All this has made a big impact on her and has helped to keep her as stable and as drug free as possible. She is currently on a low dose of a mood stabiliser called Aripiprazole. She is as independent as she can be, although she feels it necessary to have daily visual contact with parents, especially mam and she is prone to irrational behaviour if we go on holiday for a fortnight or so, despite having a sister living at home and a long term boyfriend.

She wants to work again to add structure to her day, but despite many applications she has been unsuccessful. She has had a few interviews, but gets worked up and anxious for them and is unable to sell herself unfortunately.

I organise her finances, otherwise she would be in debt and disarray, as she finds it difficult to organise and motivate herself. She is content with this arrangement and it takes the pressure off her. I am now retired on ill health and I am able to spend some time helping her to organise other aspects of her life such as any meetings with bureaucracy etc.

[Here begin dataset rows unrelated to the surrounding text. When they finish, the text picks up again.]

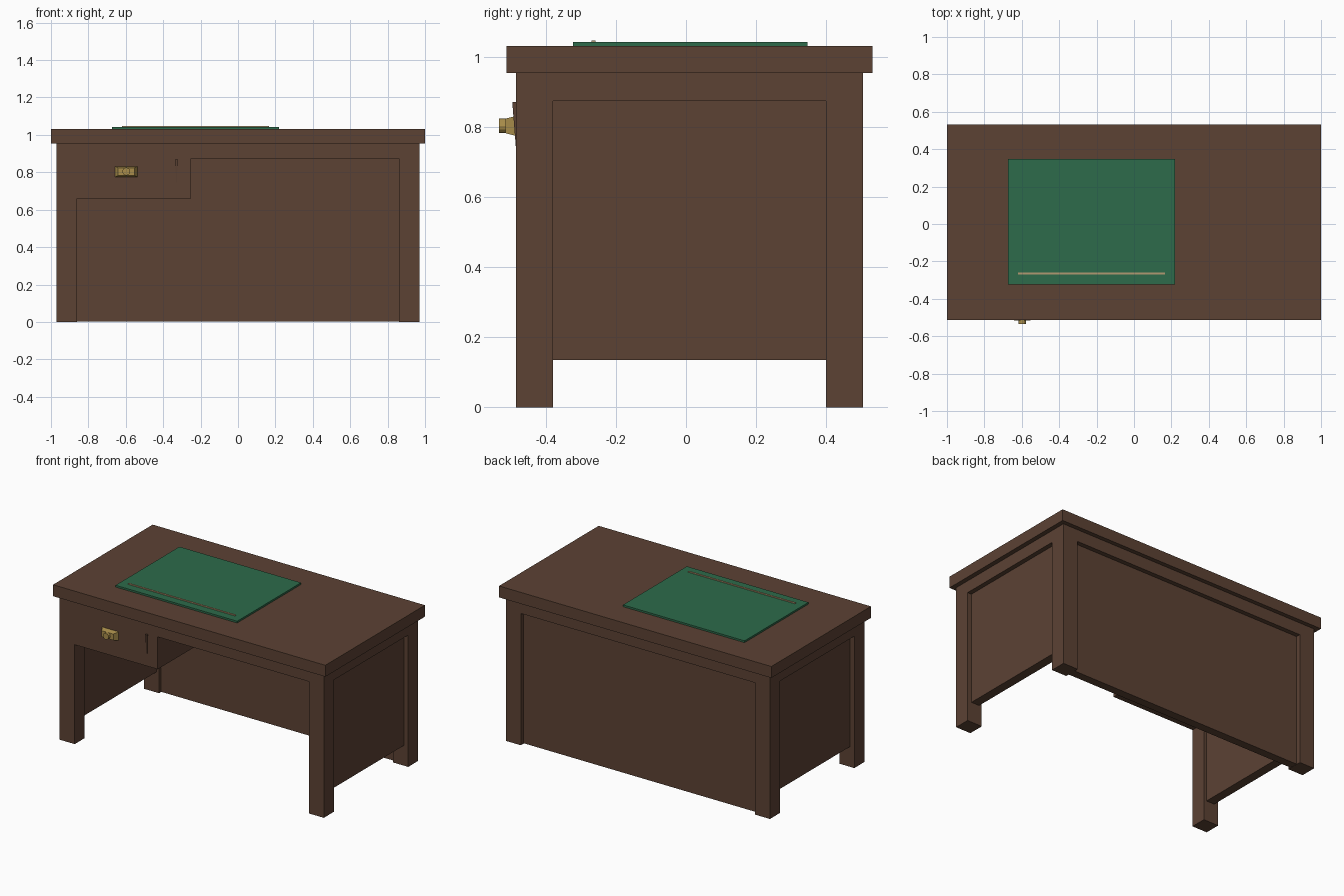
import bpy, bmesh, math
from mathutils import Matrix

if "Cube" in bpy.data.objects:
    bpy.data.objects.remove(bpy.data.objects["Cube"])


def material(name, rgb):
    m = bpy.data.materials.new(name)
    m.diffuse_color = (*rgb, 1)
    m.use_nodes = True
    m.node_tree.nodes["Principled BSDF"].inputs["Base Color"].default_value = m.diffuse_color
    return m


WOOD = material("wood", (0.107, 0.054, 0.034))
GREEN = material("green_leather", (0.026, 0.147, 0.069))
BRASS = material("brass", (0.40, 0.27, 0.07))
TAN = material("tan", (0.45, 0.32, 0.17))


def finish(name, bm, mat):
    bmesh.ops.recalc_face_normals(bm, faces=bm.faces[:])
    me = bpy.data.meshes.new(name)
    bm.to_mesh(me)
    bm.free()
    me.materials.append(mat)
    ob = bpy.data.objects.new(name, me)
    bpy.context.collection.objects.link(ob)
    return ob


def box(name, x, y, z, mat=WOOD, front=(1, 1)):
    """Box from (min, max) ranges; front scales the -y face in x and z."""
    bm = bmesh.new()
    bmesh.ops.create_cube(bm, size=1)
    cx, cz = sum(x) / 2, sum(z) / 2
    for v in bm.verts:
        sx, sz = front if v.co.y < 0 else (1, 1)
        v.co.x = cx + v.co.x * (x[1] - x[0]) * sx
        v.co.y = sum(y) / 2 + v.co.y * (y[1] - y[0])
        v.co.z = cz + v.co.z * (z[1] - z[0]) * sz
    return finish(name, bm, mat)


def side_range(s, a, b):
    return tuple(sorted((s * a, s * b)))


OUT, INN = 0.97, 0.86            # leg faces in x
F0, F1 = -0.485, -0.38           # front leg in y
B0, B1 = 0.40, 0.505             # back leg in y
RAIL, TOP = 0.875, 0.955         # rail heights

# Tabletop
box("tabletop", (-1, 1), (-0.512, 0.533), (TOP, 1.031))

# Legs, side rails and recessed side panels
for side, s in (("left", -1), ("right", 1)):
    lx = side_range(s, INN, OUT)
    box(f"{side}_front_leg", lx, (F0, F1), (0, TOP))
    box(f"{side}_back_leg", lx, (B0, B1), (0, TOP))
    box(f"{side}_rail", lx, (F1, B0), (RAIL, TOP))
    box(f"{side}_panel", side_range(s, 0.88, 0.94), (F1, B0), (0.135, RAIL))

# Front and back rails, back panel reaching the floor
box("front_rail", (-0.25, INN), (F0, F1), (RAIL, TOP))
box("back_rail", (-INN, INN), (B0, B1), (RAIL, TOP))
box("back_panel", (-INN, INN), (0.42, 0.475), (0.002, RAIL))

# Drawer case hanging under the left half
box("drawer", (-INN, -0.25), (F0, 0.42), (0.66, TOP))

# Thin wooden sliver next to the drawer edge
sliver = box("drawer_sliver", (-0.335, -0.323), (-0.496, F0), (0.745, 0.872))
for v in sliver.data.vertices:
    if v.co.z < 0.8:
        v.co.x = -0.329 + (v.co.x + 0.329) * 0.4
        v.co.y = F0 if v.co.y > -0.49 else F0 - 0.001

# Brass pull: tapered plate and round knob
box("drawer_pull_plate", (-0.658, -0.537), (-0.516, F0), (0.775, 0.832), BRASS, (0.72, 0.72))
bm = bmesh.new()
bmesh.ops.create_cone(bm, cap_ends=True, segments=12, radius1=0.021, radius2=0.021, depth=0.024,
                      matrix=Matrix.Translation((-0.5975, -0.522, 0.804)) @ Matrix.Rotation(math.pi / 2, 4, 'X'))
finish("drawer_pull_knob", bm, BRASS)

# Writing pad with a tan strip
box("writing_pad", (-0.673, 0.22), (-0.323, 0.347), (1.031, 1.043), GREEN)
box("pad_strip", (-0.62, 0.167), (-0.27, -0.258), (1.043, 1.048), TAN)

All in all there is a large support network now in place, since the correct diagnosis was obtained and I sometimes wonder, what would have been achieved had this been obtained earlier. I feel that autism should have been considered at least at age 16 when she was branded  incorrectly as just ADHD.

She attends the Cardiff Asperger’s Social group once a month, in addition to the newly formed RCT Asperger’s group at Pontypridd. She is always keen to attend and benefits from the social contact available at these groups, as by and large, Aspergers’s can be socially excluded with very few real friends. Society misunderstands them and even mistrusts and mocks them from an ignorant standpoint.

What does the future hold for Eleri, I do not know. Certainly, we have learnt enough to categorically say that it will not be one of more drug experimentation, as this strategy messes up her brain even more than it is already. I cannot blame the mental health professionals for this strategy as they are underfunded and it is easier to prescribe the drugs than it is to patiently calm down the hysterical patient by some other means – we have found distraction techniques particularly useful and the occasional Diazepam to take the edge off the severe anxiety.

I would dearly love to see her back in gainful employment, but with the current financial climate and recession, it seems unlikely in the short term. I also have grave doubts whether she could cope as a mother with babies and children, without our support and we are getting older and more frail.

So the big question is what will happen to her after our days. It is hard to imagine anyone being in a position to offer emotional and practical help daily which she currently receives from us, especially during the extremely difficult periods of anxiety and depression.

We will continue to support her as best we can for as long as we can, for despite the frequent frustrations, she is and always will be our dear beloved daughter. There is also hope on the horizon. Only last week, scientists in America have discovered the implicating protein in autism, at least in rodents. It can only be a matter of time before a cure is found, Hurrah.

Which brings me to a little verse picked up many years ago and is so applicable to autism:

Do not mock the weak or odd,
But show to them the love of God,
It is a sin and heaven will frown,
If with disdain you put them down.